● About this task
All entries shown below must be given again word for word.
■ ■ ■
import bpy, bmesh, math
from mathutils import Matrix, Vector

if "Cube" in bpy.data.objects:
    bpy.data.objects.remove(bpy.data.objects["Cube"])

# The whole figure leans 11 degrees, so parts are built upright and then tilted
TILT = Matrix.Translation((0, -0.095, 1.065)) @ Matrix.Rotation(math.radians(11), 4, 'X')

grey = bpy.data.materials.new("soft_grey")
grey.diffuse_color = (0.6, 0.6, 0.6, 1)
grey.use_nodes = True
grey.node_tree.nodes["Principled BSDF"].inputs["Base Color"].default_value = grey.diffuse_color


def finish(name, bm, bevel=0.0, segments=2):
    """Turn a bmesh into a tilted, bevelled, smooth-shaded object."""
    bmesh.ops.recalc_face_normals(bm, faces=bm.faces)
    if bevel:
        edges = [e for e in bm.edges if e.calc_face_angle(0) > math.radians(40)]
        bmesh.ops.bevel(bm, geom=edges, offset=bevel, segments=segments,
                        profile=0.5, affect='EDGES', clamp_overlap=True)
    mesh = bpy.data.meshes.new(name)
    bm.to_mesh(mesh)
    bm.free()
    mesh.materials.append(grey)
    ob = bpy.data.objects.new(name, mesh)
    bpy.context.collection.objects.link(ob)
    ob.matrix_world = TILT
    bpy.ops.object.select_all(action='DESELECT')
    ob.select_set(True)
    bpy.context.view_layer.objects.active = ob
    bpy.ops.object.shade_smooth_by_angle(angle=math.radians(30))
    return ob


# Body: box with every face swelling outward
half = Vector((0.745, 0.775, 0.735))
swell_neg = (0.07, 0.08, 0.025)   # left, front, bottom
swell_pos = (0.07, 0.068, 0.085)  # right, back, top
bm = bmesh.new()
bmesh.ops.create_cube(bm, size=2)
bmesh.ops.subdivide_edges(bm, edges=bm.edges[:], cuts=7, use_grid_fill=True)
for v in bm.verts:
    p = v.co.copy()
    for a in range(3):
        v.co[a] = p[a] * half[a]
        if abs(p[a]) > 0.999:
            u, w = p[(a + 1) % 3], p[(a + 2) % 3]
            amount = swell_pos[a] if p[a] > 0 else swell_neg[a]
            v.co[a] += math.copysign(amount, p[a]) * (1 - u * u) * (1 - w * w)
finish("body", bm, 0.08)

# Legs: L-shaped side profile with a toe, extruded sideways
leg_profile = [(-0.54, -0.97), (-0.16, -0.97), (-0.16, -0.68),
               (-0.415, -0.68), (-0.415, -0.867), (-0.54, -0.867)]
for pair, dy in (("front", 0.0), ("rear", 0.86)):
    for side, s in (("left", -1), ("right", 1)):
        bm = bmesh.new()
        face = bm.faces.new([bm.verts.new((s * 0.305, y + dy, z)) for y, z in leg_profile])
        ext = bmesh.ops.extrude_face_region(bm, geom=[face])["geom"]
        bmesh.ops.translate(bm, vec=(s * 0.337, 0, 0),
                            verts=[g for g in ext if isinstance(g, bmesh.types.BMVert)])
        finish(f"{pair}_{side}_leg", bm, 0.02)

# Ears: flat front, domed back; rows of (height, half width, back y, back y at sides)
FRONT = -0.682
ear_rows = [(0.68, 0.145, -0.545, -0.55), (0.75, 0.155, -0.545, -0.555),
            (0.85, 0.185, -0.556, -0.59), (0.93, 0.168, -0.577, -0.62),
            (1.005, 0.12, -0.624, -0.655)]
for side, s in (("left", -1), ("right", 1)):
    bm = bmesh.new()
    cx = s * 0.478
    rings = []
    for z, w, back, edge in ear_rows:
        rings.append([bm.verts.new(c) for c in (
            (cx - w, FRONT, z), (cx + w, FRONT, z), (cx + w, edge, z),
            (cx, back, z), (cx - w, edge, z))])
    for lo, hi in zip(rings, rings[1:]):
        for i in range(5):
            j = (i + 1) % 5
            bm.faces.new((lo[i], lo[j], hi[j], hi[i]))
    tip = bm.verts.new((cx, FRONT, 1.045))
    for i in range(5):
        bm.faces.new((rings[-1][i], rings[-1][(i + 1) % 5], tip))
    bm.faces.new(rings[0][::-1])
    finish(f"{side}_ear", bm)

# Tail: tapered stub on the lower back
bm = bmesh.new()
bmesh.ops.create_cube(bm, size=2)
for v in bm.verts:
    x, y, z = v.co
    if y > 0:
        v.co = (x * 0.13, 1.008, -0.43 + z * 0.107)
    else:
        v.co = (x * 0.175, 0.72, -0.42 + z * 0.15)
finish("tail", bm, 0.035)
■ ■ ■
● Response
import bpy, bmesh, math
from mathutils import Matrix, Vector

if "Cube" in bpy.data.objects:
    bpy.data.objects.remove(bpy.data.objects["Cube"])

# The whole figure leans 11 degrees, so parts are built upright and then tilted
TILT = Matrix.Translation((0, -0.095, 1.065)) @ Matrix.Rotation(math.radians(11), 4, 'X')

grey = bpy.data.materials.new("soft_grey")
grey.diffuse_color = (0.6, 0.6, 0.6, 1)
grey.use_nodes = True
grey.node_tree.nodes["Principled BSDF"].inputs["Base Color"].default_value = grey.diffuse_color


def finish(name, bm, bevel=0.0, segments=2):
    """Turn a bmesh into a tilted, bevelled, smooth-shaded object."""
    bmesh.ops.recalc_face_normals(bm, faces=bm.faces)
    if bevel:
        edges = [e for e in bm.edges if e.calc_face_angle(0) > math.radians(40)]
        bmesh.ops.bevel(bm, geom=edges, offset=bevel, segments=segments,
                        profile=0.5, affect='EDGES', clamp_overlap=True)
    mesh = bpy.data.meshes.new(name)
    bm.to_mesh(mesh)
    bm.free()
    mesh.materials.append(grey)
    ob = bpy.data.objects.new(name, mesh)
    bpy.context.collection.objects.link(ob)
    ob.matrix_world = TILT
    bpy.ops.object.select_all(action='DESELECT')
    ob.select_set(True)
    bpy.context.view_layer.objects.active = ob
    bpy.ops.object.shade_smooth_by_angle(angle=math.radians(30))
    return ob


# Body: box with every face swelling outward
half = Vector((0.745, 0.775, 0.735))
swell_neg = (0.07, 0.08, 0.025)   # left, front, bottom
swell_pos = (0.07, 0.068, 0.085)  # right, back, top
bm = bmesh.new()
bmesh.ops.create_cube(bm, size=2)
bmesh.ops.subdivide_edges(bm, edges=bm.edges[:], cuts=7, use_grid_fill=True)
for v in bm.verts:
    p = v.co.copy()
    for a in range(3):
        v.co[a] = p[a] * half[a]
        if abs(p[a]) > 0.999:
            u, w = p[(a + 1) % 3], p[(a + 2) % 3]
            amount = swell_pos[a] if p[a] > 0 else swell_neg[a]
            v.co[a] += math.copysign(amount, p[a]) * (1 - u * u) * (1 - w * w)
finish("body", bm, 0.08)

# Legs: L-shaped side profile with a toe, extruded sideways
leg_profile = [(-0.54, -0.97), (-0.16, -0.97), (-0.16, -0.68),
               (-0.415, -0.68), (-0.415, -0.867), (-0.54, -0.867)]
for pair, dy in (("front", 0.0), ("rear", 0.86)):
    for side, s in (("left", -1), ("right", 1)):
        bm = bmesh.new()
        face = bm.faces.new([bm.verts.new((s * 0.305, y + dy, z)) for y, z in leg_profile])
        ext = bmesh.ops.extrude_face_region(bm, geom=[face])["geom"]
        bmesh.ops.translate(bm, vec=(s * 0.337, 0, 0),
                            verts=[g for g in ext if isinstance(g, bmesh.types.BMVert)])
        finish(f"{pair}_{side}_leg", bm, 0.02)

# Ears: flat front, domed back; rows of (height, half width, back y, back y at sides)
FRONT = -0.682
ear_rows = [(0.68, 0.145, -0.545, -0.55), (0.75, 0.155, -0.545, -0.555),
            (0.85, 0.185, -0.556, -0.59), (0.93, 0.168, -0.577, -0.62),
            (1.005, 0.12, -0.624, -0.655)]
for side, s in (("left", -1), ("right", 1)):
    bm = bmesh.new()
    cx = s * 0.478
    rings = []
    for z, w, back, edge in ear_rows:
        rings.append([bm.verts.new(c) for c in (
            (cx - w, FRONT, z), (cx + w, FRONT, z), (cx + w, edge, z),
            (cx, back, z), (cx - w, edge, z))])
    for lo, hi in zip(rings, rings[1:]):
        for i in range(5):
            j = (i + 1) % 5
            bm.faces.new((lo[i], lo[j], hi[j], hi[i]))
    tip = bm.verts.new((cx, FRONT, 1.045))
    for i in range(5):
        bm.faces.new((rings[-1][i], rings[-1][(i + 1) % 5], tip))
    bm.faces.new(rings[0][::-1])
    finish(f"{side}_ear", bm)

# Tail: tapered stub on the lower back
bm = bmesh.new()
bmesh.ops.create_cube(bm, size=2)
for v in bm.verts:
    x, y, z = v.co
    if y > 0:
        v.co = (x * 0.13, 1.008, -0.43 + z * 0.107)
    else:
        v.co = (x * 0.175, 0.72, -0.42 + z * 0.15)
finish("tail", bm, 0.035)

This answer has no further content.